#### Task requirements:
Beginning with the line that contains "new THREE.LatheGeometry(profile.map(([r, z])" in the material below, print each line exactly until the line that contains "for (let z = THREAD_END;" has been printed, then stop.

#### Exercise materials:
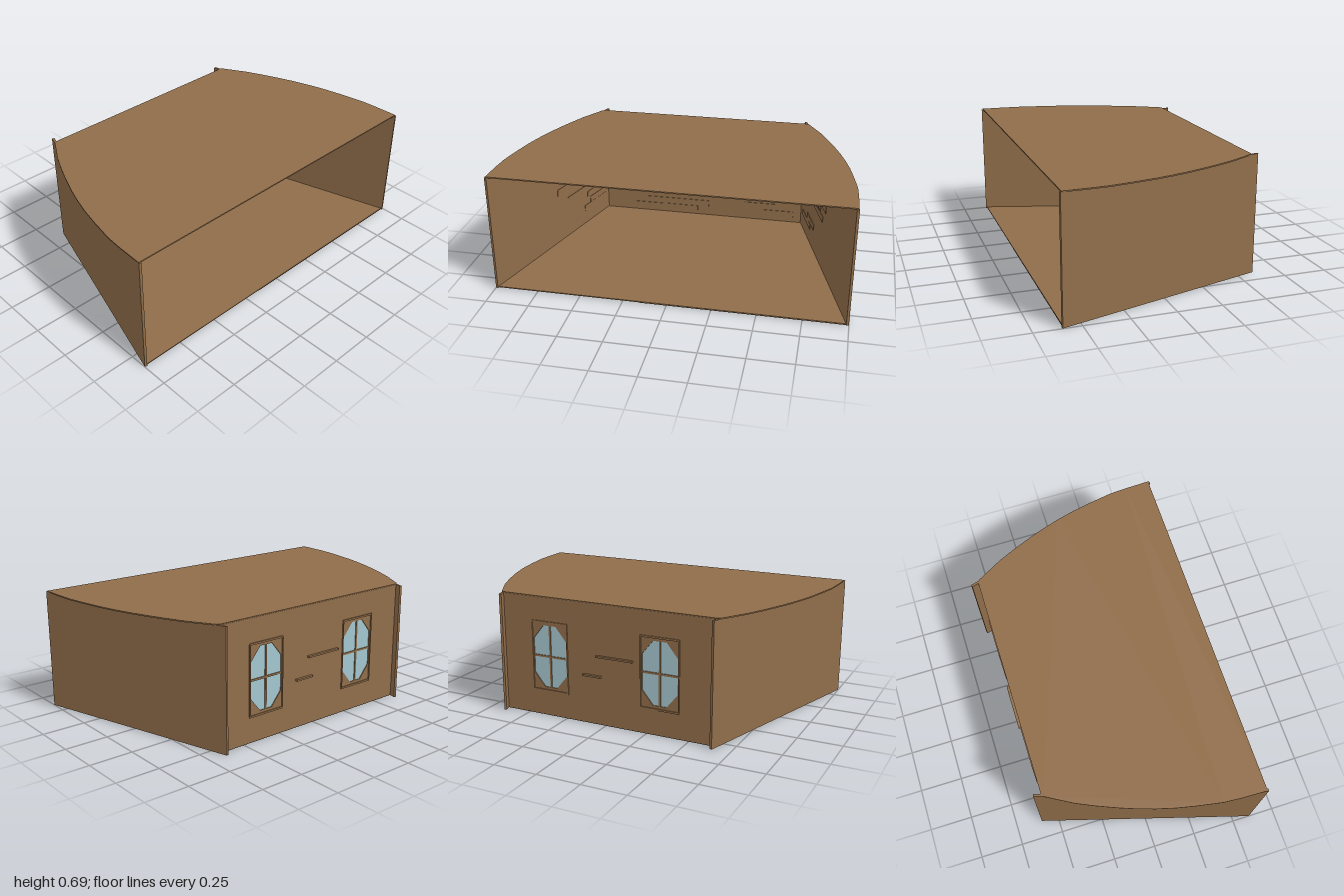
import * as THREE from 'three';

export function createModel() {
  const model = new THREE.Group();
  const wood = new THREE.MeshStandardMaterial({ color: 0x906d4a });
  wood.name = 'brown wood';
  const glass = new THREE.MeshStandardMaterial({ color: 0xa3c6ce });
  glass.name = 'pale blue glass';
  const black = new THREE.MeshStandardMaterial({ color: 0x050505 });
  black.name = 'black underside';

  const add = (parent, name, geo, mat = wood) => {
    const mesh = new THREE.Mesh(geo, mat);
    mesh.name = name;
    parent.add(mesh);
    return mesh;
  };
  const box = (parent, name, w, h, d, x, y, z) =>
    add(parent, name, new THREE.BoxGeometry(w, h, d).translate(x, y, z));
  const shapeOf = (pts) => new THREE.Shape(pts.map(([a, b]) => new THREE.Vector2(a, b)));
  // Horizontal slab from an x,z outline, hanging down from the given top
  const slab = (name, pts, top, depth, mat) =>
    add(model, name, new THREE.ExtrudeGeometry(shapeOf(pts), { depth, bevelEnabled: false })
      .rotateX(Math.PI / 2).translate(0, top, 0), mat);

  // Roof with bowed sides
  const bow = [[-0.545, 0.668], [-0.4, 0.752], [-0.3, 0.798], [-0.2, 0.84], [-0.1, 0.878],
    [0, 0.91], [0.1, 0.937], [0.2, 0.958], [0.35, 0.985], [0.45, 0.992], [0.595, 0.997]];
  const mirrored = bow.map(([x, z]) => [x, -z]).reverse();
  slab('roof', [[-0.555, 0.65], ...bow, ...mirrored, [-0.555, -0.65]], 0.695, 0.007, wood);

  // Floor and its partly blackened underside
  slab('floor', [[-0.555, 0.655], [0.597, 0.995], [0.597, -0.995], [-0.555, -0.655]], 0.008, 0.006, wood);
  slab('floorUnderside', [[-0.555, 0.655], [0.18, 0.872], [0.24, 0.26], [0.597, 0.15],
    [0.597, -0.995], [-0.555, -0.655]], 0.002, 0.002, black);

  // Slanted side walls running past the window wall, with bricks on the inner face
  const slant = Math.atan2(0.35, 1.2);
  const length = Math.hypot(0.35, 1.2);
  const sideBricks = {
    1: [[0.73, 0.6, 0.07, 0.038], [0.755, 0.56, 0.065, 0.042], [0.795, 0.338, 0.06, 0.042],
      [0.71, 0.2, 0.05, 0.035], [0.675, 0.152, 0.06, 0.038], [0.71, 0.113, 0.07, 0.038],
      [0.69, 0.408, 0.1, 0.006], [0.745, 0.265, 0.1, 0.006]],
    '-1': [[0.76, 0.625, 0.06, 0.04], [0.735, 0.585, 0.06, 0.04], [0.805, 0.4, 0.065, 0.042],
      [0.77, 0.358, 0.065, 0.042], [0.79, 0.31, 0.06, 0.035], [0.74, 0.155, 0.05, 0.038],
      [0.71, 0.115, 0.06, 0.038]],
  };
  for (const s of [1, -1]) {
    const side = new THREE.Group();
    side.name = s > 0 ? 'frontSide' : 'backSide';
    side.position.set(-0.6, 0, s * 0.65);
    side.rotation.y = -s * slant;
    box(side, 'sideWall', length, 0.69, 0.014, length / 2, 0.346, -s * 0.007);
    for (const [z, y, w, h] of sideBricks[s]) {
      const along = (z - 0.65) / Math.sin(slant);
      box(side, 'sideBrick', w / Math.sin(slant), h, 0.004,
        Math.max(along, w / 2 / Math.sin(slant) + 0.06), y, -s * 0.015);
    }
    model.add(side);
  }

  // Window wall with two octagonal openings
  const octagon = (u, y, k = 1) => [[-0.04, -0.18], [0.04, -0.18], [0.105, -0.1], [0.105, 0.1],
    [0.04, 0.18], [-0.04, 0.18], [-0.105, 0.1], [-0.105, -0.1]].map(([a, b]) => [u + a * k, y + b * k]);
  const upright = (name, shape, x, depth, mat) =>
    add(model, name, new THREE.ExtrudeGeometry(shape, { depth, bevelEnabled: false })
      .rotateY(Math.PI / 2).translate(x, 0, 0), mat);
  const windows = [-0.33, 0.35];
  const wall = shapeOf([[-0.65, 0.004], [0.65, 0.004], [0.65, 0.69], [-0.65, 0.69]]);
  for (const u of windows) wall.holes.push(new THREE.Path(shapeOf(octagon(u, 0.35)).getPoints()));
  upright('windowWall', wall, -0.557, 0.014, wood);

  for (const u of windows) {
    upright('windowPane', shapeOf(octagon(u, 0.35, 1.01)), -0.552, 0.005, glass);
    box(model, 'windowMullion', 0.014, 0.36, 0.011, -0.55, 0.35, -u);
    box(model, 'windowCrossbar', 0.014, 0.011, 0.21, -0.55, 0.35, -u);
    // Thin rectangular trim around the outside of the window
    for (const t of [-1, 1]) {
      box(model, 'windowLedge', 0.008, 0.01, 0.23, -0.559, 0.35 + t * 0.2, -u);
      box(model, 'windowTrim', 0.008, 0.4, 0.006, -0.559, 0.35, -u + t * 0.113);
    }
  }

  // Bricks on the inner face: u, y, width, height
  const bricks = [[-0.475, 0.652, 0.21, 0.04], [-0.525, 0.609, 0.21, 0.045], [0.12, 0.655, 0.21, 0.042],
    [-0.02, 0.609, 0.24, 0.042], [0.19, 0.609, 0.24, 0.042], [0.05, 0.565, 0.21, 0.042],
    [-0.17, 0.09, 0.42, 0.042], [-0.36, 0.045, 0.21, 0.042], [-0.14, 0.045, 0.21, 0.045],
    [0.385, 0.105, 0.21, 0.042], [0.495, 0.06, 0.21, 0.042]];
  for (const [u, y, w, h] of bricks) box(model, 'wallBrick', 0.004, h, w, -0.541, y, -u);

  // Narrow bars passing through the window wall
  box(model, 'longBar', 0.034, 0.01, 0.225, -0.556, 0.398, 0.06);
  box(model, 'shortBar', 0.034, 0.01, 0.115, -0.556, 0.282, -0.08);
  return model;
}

---

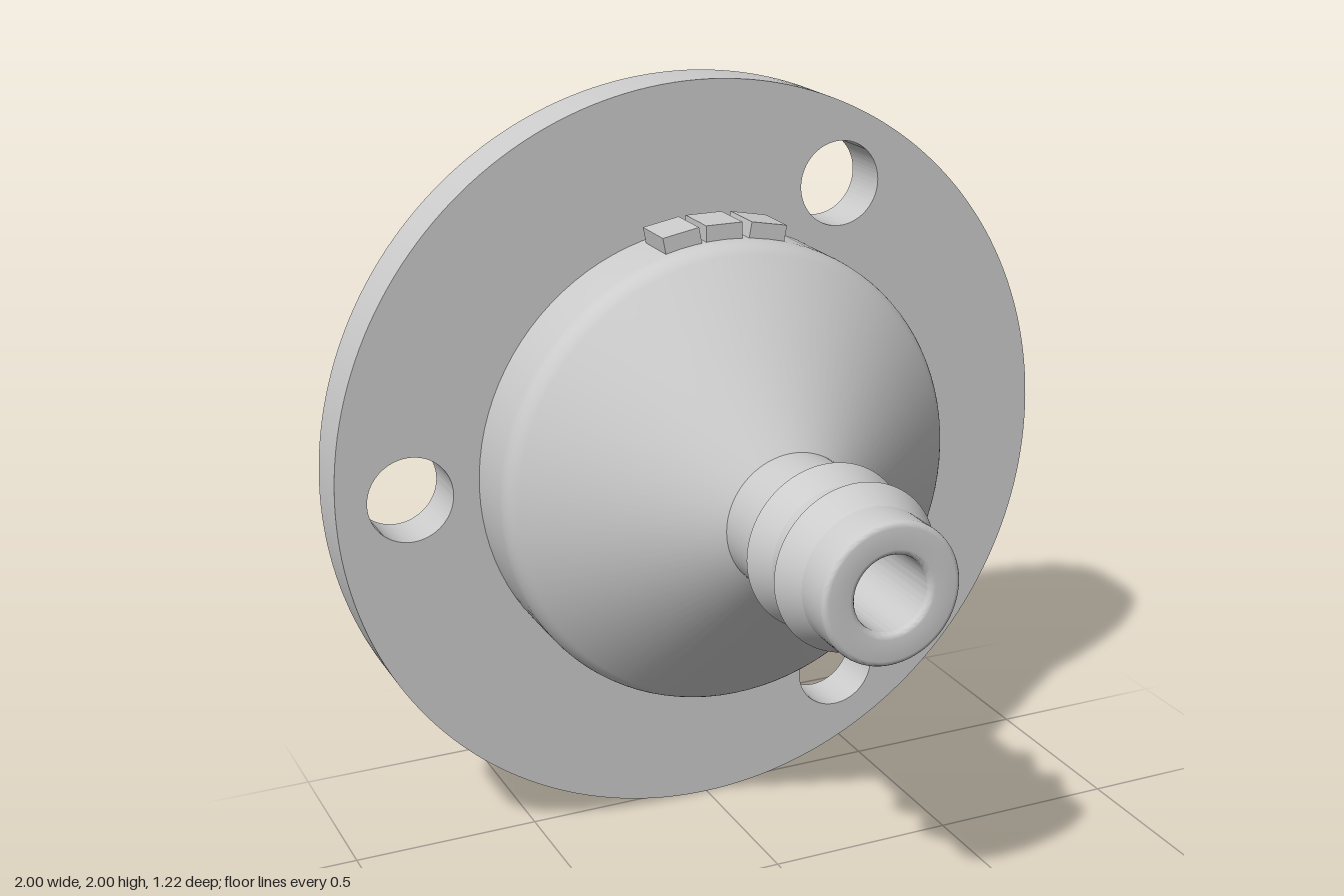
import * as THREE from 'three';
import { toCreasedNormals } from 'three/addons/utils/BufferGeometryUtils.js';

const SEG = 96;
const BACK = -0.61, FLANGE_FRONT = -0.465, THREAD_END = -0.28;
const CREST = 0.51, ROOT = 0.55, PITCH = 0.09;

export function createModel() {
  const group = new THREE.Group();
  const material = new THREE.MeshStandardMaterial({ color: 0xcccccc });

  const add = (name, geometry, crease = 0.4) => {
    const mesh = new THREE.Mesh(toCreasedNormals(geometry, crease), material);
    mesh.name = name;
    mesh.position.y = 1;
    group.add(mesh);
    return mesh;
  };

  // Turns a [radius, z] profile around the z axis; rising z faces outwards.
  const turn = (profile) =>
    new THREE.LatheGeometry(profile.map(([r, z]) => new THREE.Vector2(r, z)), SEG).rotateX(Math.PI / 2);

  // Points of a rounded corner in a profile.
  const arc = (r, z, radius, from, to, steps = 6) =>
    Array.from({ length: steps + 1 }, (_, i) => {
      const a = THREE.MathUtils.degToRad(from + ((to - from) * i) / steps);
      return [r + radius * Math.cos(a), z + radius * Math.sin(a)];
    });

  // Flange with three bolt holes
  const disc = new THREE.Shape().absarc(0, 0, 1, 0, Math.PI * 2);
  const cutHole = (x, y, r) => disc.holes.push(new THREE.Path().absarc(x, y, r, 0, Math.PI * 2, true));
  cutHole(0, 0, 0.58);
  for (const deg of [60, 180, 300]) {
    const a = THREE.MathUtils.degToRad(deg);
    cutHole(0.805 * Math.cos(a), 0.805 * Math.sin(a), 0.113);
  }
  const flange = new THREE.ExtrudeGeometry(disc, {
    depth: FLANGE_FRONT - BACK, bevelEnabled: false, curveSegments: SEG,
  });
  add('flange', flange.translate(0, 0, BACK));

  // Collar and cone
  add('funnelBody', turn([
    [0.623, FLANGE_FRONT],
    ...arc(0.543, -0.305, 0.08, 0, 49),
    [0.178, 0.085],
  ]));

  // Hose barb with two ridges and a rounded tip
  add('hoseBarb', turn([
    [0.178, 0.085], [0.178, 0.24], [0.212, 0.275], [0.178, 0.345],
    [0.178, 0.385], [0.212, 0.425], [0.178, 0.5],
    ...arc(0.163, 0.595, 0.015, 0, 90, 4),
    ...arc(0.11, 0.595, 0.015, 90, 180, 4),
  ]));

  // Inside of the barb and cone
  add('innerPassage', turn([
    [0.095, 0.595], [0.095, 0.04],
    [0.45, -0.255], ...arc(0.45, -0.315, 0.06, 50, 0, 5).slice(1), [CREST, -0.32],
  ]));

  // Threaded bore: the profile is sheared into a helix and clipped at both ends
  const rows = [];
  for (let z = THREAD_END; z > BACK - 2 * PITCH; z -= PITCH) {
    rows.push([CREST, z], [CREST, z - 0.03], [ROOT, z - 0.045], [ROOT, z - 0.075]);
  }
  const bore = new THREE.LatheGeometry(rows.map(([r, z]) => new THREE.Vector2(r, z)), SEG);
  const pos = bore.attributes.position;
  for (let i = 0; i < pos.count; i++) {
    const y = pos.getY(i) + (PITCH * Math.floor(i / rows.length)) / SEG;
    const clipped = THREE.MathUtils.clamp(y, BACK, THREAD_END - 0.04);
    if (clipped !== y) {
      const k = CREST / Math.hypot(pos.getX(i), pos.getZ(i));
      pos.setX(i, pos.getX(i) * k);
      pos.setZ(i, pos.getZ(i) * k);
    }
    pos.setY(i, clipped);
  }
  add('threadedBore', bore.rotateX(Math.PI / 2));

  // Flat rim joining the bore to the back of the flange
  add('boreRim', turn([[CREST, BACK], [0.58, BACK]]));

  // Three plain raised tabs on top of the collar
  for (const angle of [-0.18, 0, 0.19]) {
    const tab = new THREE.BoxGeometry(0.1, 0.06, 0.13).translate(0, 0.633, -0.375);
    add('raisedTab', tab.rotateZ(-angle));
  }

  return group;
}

--

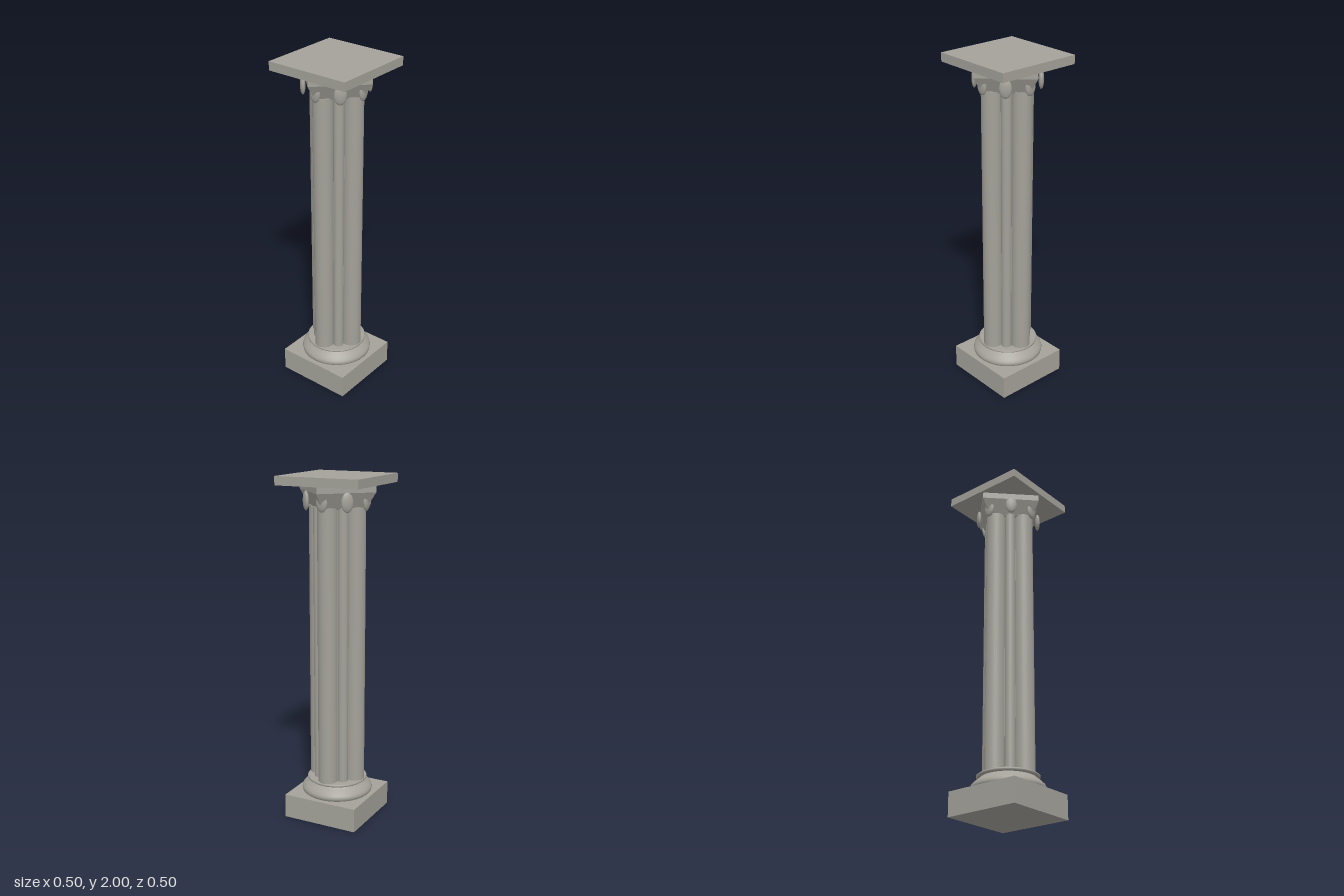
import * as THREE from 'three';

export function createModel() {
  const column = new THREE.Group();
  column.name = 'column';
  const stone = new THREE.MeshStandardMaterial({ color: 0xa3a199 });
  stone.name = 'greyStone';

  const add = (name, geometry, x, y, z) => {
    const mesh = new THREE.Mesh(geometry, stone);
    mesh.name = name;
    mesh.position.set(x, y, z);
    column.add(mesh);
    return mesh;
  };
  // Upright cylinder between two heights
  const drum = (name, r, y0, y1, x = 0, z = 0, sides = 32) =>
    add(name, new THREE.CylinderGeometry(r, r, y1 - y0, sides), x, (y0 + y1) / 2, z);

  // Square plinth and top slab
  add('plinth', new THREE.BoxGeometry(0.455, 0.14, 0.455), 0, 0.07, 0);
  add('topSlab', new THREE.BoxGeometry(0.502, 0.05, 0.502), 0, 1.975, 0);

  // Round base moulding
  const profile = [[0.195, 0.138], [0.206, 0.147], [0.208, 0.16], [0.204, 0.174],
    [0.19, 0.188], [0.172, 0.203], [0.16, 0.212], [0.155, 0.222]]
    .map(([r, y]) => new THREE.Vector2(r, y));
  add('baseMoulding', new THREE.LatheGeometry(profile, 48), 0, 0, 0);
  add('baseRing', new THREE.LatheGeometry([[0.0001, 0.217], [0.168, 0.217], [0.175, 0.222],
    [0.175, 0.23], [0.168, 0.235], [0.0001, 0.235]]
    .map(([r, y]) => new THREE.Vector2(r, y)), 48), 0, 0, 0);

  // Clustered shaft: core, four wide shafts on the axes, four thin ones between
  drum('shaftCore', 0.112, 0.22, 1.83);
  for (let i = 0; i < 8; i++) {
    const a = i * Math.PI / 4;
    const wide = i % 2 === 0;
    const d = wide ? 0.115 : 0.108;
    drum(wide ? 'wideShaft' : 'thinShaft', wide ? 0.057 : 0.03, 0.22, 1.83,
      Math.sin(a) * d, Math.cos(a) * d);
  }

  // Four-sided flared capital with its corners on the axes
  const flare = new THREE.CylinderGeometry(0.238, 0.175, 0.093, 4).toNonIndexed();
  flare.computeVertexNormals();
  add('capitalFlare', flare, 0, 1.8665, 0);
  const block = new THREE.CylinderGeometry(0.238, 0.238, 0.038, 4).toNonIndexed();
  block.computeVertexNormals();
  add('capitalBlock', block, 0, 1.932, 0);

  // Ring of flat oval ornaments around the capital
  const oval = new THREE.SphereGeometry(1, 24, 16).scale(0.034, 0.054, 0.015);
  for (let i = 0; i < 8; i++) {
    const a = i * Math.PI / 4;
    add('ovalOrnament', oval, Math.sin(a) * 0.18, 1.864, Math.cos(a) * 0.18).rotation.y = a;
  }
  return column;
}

#### Exercise output:
    new THREE.LatheGeometry(profile.map(([r, z]) => new THREE.Vector2(r, z)), SEG).rotateX(Math.PI / 2);

  // Points of a rounded corner in a profile.
  const arc = (r, z, radius, from, to, steps = 6) =>
    Array.from({ length: steps + 1 }, (_, i) => {
      const a = THREE.MathUtils.degToRad(from + ((to - from) * i) / steps);
      return [r + radius * Math.cos(a), z + radius * Math.sin(a)];
    });

  // Flange with three bolt holes
  const disc = new THREE.Shape().absarc(0, 0, 1, 0, Math.PI * 2);
  const cutHole = (x, y, r) => disc.holes.push(new THREE.Path().absarc(x, y, r, 0, Math.PI * 2, true));
  cutHole(0, 0, 0.58);
  for (const deg of [60, 180, 300]) {
    const a = THREE.MathUtils.degToRad(deg);
    cutHole(0.805 * Math.cos(a), 0.805 * Math.sin(a), 0.113);
  }
  const flange = new THREE.ExtrudeGeometry(disc, {
    depth: FLANGE_FRONT - BACK, bevelEnabled: false, curveSegments: SEG,
  });
  add('flange', flange.translate(0, 0, BACK));

  // Collar and cone
  add('funnelBody', turn([
    [0.623, FLANGE_FRONT],
    ...arc(0.543, -0.305, 0.08, 0, 49),
    [0.178, 0.085],
  ]));

  // Hose barb with two ridges and a rounded tip
  add('hoseBarb', turn([
    [0.178, 0.085], [0.178, 0.24], [0.212, 0.275], [0.178, 0.345],
    [0.178, 0.385], [0.212, 0.425], [0.178, 0.5],
    ...arc(0.163, 0.595, 0.015, 0, 90, 4),
    ...arc(0.11, 0.595, 0.015, 90, 180, 4),
  ]));

  // Inside of the barb and cone
  add('innerPassage', turn([
    [0.095, 0.595], [0.095, 0.04],
    [0.45, -0.255], ...arc(0.45, -0.315, 0.06, 50, 0, 5).slice(1), [CREST, -0.32],
  ]));

  // Threaded bore: the profile is sheared into a helix and clipped at both ends
  const rows = [];
  for (let z = THREAD_END; z > BACK - 2 * PITCH; z -= PITCH) {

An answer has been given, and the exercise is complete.